Prompt → Both the line containing "const leafGeometry = new" and the last line of the listing are included: write out exactly the lines from one to the other.

Stored data →
□ □ □

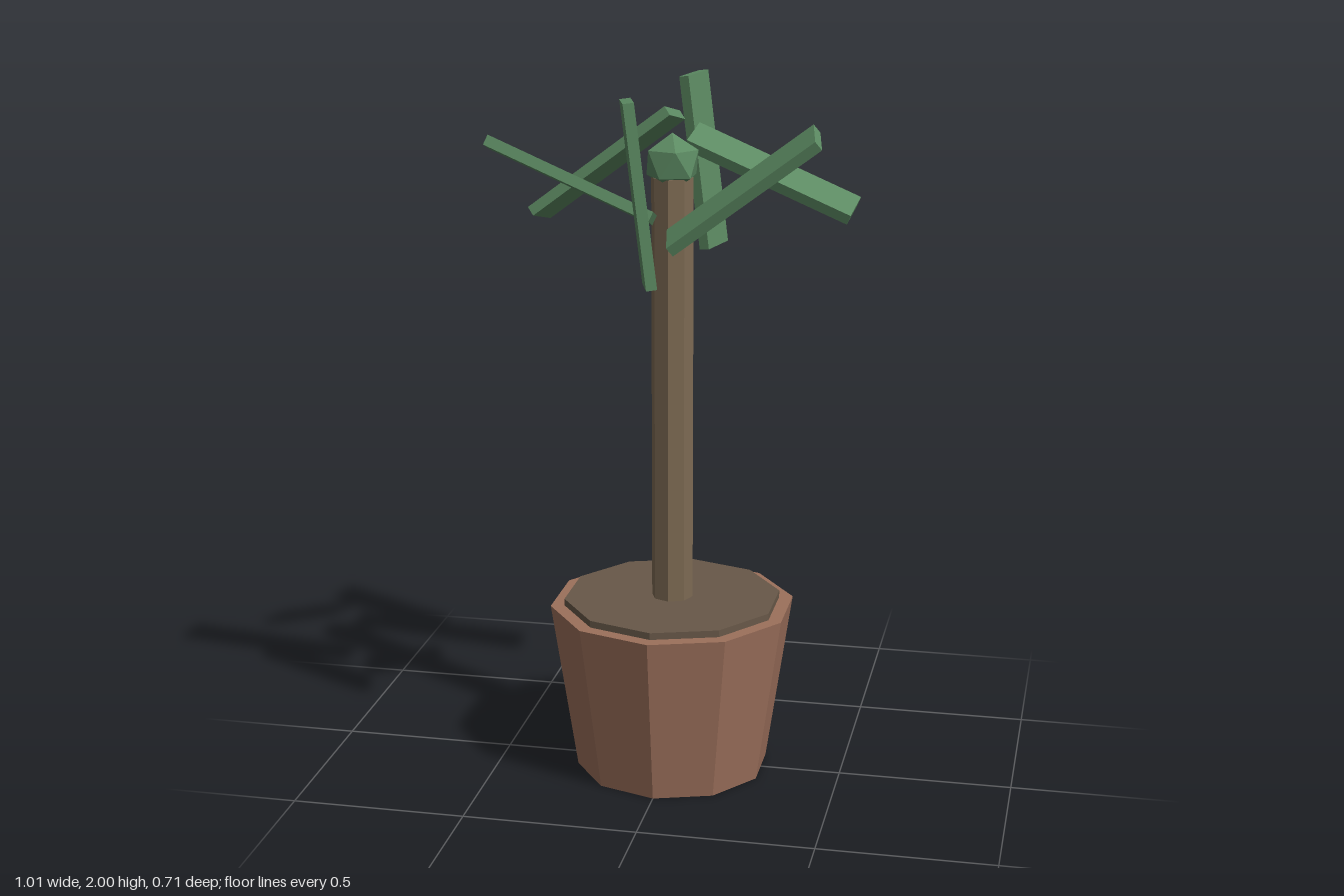
import * as THREE from 'three';

const mat = (color) => new THREE.MeshStandardMaterial({ color, flatShading: true });

export function createModel() {
  const model = new THREE.Group();
  model.name = 'pottedPalm';

  const add = (name, geometry, material, x, y, z) => {
    const mesh = new THREE.Mesh(geometry, material);
    mesh.name = name;
    mesh.position.set(x, y, z);
    model.add(mesh);
    return mesh;
  };

  const leafMaterial = mat(0x5c8a62);

  // Tapered ten-sided pot with a disc of soil just proud of its rim
  add('pot', new THREE.CylinderGeometry(0.355, 0.28, 0.5, 10), mat(0x9c705b), 0, 0.25, 0);
  add('soil', new THREE.CylinderGeometry(0.315, 0.315, 0.04, 10), mat(0x685848), 0, 0.5, 0);

  // Straight eight-sided trunk
  add('trunk', new THREE.CylinderGeometry(0.06, 0.06, 1.25, 8), mat(0x7d6a53), 0, 1.125, 0);

  // Faceted crown bud, turned so that one corner points straight up
  const bud = new THREE.IcosahedronGeometry(0.082, 0);
  bud.rotateZ(-Math.atan(2 / (1 + Math.sqrt(5))));
  add('crownBud', bud, leafMaterial, 0, 1.79, 0);

  // Six slab leaves in a ring, each rolled about its length and pitched by its ring angle
  const leafGeometry = new THREE.BoxGeometry(0.5, 0.03, 0.12);
  const ringRadius = 0.285;
  for (let i = 0; i < 6; i++) {
    const angle = THREE.MathUtils.degToRad(37 + i * 60);
    const leaf = add(`leaf${i + 1}`, leafGeometry, leafMaterial,
      Math.cos(angle) * ringRadius, 1.75, Math.sin(angle) * ringRadius);
    leaf.rotation.set(0.3, 0, angle, 'ZYX');
  }

  return model;
}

□ □ □

Response to the task →
  const leafGeometry = new THREE.BoxGeometry(0.5, 0.03, 0.12);
  const ringRadius = 0.285;
  for (let i = 0; i < 6; i++) {
    const angle = THREE.MathUtils.degToRad(37 + i * 60);
    const leaf = add(`leaf${i + 1}`, leafGeometry, leafMaterial,
      Math.cos(angle) * ringRadius, 1.75, Math.sin(angle) * ringRadius);
    leaf.rotation.set(0.3, 0, angle, 'ZYX');
  }

  return model;
}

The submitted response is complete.